The lines to repeat are those below from the one containing "return a[0] +" down to the one containing "[[(x, -0.005 +", both included; reproduce them exactly and nothing else.

(Stored data entries)
^^^^^^^^^^^^^^^^

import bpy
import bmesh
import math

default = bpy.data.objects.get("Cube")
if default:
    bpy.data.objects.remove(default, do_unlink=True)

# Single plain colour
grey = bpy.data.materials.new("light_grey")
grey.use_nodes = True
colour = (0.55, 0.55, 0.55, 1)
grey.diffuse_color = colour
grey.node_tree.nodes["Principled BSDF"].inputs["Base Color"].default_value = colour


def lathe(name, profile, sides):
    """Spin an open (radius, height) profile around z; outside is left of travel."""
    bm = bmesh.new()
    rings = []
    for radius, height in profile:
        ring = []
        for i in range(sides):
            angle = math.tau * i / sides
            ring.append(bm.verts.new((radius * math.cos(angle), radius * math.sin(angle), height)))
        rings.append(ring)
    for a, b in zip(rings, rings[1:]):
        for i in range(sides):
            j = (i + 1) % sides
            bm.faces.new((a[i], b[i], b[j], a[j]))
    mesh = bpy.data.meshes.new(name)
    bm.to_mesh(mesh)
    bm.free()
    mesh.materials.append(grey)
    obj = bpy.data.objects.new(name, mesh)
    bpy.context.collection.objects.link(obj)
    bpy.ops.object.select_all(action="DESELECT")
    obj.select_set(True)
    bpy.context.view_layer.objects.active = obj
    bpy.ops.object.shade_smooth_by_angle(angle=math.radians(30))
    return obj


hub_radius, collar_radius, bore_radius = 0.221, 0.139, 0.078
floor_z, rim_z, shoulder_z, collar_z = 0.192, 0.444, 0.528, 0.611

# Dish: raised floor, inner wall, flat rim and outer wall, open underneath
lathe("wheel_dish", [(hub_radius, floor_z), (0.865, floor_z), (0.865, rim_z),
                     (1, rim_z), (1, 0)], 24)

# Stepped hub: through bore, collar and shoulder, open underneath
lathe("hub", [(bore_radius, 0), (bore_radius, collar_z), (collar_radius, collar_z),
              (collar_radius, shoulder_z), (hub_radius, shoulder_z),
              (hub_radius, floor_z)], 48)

^^^^^^^^^^^^^^^^

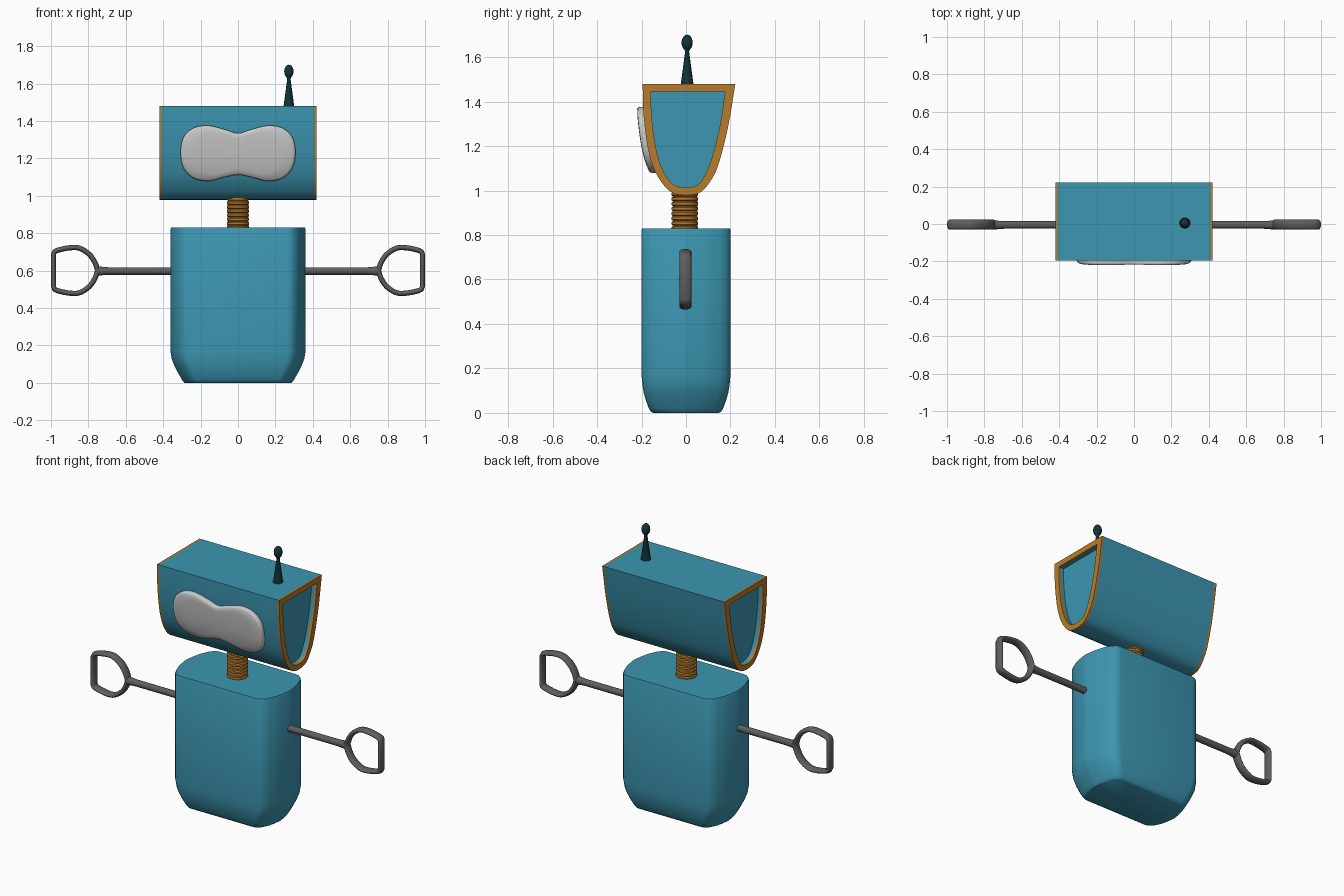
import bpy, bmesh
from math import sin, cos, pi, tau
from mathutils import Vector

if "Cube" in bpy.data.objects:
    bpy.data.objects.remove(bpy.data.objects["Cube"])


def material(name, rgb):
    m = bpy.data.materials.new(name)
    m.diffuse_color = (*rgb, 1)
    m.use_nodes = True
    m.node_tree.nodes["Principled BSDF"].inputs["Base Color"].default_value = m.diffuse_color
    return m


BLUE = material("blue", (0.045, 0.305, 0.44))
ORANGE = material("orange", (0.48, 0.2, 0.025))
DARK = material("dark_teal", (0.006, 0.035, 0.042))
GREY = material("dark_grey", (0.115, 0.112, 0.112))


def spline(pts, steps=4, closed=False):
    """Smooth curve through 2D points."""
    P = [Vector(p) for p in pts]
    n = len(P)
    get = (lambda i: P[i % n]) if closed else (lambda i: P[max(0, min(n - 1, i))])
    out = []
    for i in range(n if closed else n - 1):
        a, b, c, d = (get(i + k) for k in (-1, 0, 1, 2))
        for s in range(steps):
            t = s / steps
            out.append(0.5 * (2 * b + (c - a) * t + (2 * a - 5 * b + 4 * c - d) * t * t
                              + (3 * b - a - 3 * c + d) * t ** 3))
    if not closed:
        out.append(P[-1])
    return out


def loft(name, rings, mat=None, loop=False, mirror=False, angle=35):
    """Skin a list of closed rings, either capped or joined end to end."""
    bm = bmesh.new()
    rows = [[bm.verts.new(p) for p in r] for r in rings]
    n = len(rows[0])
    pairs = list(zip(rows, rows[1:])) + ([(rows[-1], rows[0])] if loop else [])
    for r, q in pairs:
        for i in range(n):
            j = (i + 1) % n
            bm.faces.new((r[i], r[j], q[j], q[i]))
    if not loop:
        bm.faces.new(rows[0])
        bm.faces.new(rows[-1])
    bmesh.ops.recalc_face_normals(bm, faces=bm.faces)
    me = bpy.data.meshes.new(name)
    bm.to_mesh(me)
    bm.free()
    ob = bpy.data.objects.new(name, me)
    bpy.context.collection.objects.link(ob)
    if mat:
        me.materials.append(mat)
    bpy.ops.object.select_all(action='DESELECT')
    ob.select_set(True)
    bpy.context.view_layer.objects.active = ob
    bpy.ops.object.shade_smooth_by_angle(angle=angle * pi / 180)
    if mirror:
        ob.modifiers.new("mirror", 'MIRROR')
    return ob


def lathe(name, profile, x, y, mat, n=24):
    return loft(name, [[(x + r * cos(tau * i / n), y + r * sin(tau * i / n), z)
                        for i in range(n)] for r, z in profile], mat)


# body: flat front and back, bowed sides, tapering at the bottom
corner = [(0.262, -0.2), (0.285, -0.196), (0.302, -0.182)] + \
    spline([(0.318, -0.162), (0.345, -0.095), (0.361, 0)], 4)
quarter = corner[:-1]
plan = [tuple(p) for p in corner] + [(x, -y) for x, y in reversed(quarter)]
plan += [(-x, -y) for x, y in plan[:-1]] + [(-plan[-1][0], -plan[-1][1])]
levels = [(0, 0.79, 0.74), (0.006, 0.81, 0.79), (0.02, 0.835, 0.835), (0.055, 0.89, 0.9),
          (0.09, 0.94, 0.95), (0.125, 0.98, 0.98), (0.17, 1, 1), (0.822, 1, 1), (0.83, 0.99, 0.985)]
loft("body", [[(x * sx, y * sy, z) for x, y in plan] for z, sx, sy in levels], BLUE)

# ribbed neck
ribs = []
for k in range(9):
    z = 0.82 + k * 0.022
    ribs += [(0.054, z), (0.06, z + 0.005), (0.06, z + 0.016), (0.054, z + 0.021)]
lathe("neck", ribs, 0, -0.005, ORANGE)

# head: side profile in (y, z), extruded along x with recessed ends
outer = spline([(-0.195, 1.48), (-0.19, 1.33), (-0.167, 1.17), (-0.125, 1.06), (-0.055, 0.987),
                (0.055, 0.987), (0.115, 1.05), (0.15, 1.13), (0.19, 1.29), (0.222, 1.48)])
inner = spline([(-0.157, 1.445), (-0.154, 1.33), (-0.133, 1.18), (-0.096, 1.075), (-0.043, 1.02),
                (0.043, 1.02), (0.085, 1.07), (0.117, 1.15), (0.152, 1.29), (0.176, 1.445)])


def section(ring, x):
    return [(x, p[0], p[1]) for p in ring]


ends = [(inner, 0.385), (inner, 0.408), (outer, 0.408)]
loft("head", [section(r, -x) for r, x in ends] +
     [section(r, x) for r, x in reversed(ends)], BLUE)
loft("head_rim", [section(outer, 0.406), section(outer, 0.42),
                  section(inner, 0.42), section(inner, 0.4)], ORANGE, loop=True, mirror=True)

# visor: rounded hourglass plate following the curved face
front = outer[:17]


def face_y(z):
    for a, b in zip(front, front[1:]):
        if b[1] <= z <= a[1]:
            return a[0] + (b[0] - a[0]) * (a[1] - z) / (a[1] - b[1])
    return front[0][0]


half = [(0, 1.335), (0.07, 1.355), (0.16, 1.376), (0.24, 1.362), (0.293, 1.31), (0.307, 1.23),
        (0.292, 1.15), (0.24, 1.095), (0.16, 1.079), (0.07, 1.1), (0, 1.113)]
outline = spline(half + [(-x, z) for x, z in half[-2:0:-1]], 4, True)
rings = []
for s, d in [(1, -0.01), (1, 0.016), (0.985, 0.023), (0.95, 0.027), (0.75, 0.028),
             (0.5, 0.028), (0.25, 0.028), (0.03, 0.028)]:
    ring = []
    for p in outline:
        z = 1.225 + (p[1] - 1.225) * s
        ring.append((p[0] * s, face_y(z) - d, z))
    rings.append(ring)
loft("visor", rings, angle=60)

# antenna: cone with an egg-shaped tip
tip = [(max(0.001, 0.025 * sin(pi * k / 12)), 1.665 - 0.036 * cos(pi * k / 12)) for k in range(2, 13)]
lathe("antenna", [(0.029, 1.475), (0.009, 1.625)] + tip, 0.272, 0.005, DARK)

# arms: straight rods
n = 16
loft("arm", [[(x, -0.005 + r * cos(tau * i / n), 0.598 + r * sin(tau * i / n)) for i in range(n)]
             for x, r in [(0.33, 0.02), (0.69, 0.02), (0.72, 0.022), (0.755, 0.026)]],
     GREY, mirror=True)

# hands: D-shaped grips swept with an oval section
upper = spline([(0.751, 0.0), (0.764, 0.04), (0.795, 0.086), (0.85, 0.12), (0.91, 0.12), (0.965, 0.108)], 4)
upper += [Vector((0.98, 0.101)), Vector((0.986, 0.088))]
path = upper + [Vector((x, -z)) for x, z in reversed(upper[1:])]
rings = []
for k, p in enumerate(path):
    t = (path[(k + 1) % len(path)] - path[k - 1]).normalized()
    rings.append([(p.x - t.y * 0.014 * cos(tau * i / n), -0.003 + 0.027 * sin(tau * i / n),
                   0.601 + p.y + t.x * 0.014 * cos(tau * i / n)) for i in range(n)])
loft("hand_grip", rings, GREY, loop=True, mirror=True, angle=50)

^^^^^^^^^^^^^^^^

The completed task:
            return a[0] + (b[0] - a[0]) * (a[1] - z) / (a[1] - b[1])
    return front[0][0]


half = [(0, 1.335), (0.07, 1.355), (0.16, 1.376), (0.24, 1.362), (0.293, 1.31), (0.307, 1.23),
        (0.292, 1.15), (0.24, 1.095), (0.16, 1.079), (0.07, 1.1), (0, 1.113)]
outline = spline(half + [(-x, z) for x, z in half[-2:0:-1]], 4, True)
rings = []
for s, d in [(1, -0.01), (1, 0.016), (0.985, 0.023), (0.95, 0.027), (0.75, 0.028),
             (0.5, 0.028), (0.25, 0.028), (0.03, 0.028)]:
    ring = []
    for p in outline:
        z = 1.225 + (p[1] - 1.225) * s
        ring.append((p[0] * s, face_y(z) - d, z))
    rings.append(ring)
loft("visor", rings, angle=60)

# antenna: cone with an egg-shaped tip
tip = [(max(0.001, 0.025 * sin(pi * k / 12)), 1.665 - 0.036 * cos(pi * k / 12)) for k in range(2, 13)]
lathe("antenna", [(0.029, 1.475), (0.009, 1.625)] + tip, 0.272, 0.005, DARK)

# arms: straight rods
n = 16
loft("arm", [[(x, -0.005 + r * cos(tau * i / n), 0.598 + r * sin(tau * i / n)) for i in range(n)]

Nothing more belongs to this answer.